So it’s self help and written to what one could call formulaic rules, so it’s one of those ‘journey to success’ tomes. However, there’s something different here. This book by the founder of Paypal actually has some actionable insights, as the consultants say.
This is a book by a man who thinks about the future – a lot. He cannot be faulted for curling up with his millions – he’s out there exploring the outer reaches of what is possible if you had a brain the size of the Borg and unlimited millions. And in this book he wants us to be assimilated.
Here’s the thing – this book is a collection of simple thoughts – it’s barely 200 pages long. It’s not an ode by a ghost writer about the undiscovered talent that fought his way to the top – it’s a guidebook.
It’s almost an ode towards what might might be called anti entrepreneurship – in lockstep with Ayn Rand he laughs off capitalism and cut throat competition. His message is to become part of the beast. Eat up smaller competition and make the market your own.
It’s an homage to early adopters, those who can see the future and refuse to be intimidated by the status quo. He gleefully sings the praises of snapping up those who share a vision – these are the target market.

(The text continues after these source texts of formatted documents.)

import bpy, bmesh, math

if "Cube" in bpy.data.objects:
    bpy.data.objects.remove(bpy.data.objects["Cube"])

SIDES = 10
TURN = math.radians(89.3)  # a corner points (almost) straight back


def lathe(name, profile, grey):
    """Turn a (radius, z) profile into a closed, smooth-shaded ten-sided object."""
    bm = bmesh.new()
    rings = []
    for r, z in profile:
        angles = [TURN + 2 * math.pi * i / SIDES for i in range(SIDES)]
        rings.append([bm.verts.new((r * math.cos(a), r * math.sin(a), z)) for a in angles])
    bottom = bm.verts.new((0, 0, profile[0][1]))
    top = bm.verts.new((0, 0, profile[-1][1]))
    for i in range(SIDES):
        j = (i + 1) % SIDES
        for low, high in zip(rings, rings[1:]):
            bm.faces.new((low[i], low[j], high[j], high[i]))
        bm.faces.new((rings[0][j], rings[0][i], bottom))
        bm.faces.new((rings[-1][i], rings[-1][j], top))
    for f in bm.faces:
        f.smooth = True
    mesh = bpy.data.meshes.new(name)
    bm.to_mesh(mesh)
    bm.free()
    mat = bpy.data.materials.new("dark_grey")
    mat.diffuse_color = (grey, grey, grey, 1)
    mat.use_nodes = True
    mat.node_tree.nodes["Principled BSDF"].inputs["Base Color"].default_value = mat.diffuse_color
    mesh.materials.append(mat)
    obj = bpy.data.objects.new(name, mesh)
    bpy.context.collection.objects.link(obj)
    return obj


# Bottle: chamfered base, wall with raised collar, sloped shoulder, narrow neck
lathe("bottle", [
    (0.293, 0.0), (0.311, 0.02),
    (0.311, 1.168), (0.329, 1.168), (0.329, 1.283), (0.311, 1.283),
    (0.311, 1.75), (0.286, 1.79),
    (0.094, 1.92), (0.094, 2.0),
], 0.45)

Forget the great big wide world of demographic sweet spots he suggests – go for those who will leap at the new idea and run with it. Those consumers are the opinion makers and their vision will set the tone for those who come next.
But, he says – don’t make those leaps of faith that doomed Silicon Valley startups to failure. Build slowly – it’s the incremental improvements that will provide companies with longevity.
The book, as slim as it is reads like an MBA 101. With a couple of notable exceptions. Be incredibly bold, but don’t forget that sales mean everything – without sales any business will fold. Money is at the root of any success.
Thiel loves sales and he loves marketers. It’s incredibly refreshing to take a step down the road with a tremendously wealthy visionary who seems like a throwback to those who espouse solid business principles. It’s almost like he’s channeling a marketing Vice President from the 50’s.
The thing is – he’s right. After so many years of becoming fascinated by the Internet and it’s possibilities many business owners are beginning to realize that the old fallback principles may still be as true as they were back in the day. This may be one of the most counter revolutionary books written in the last decade.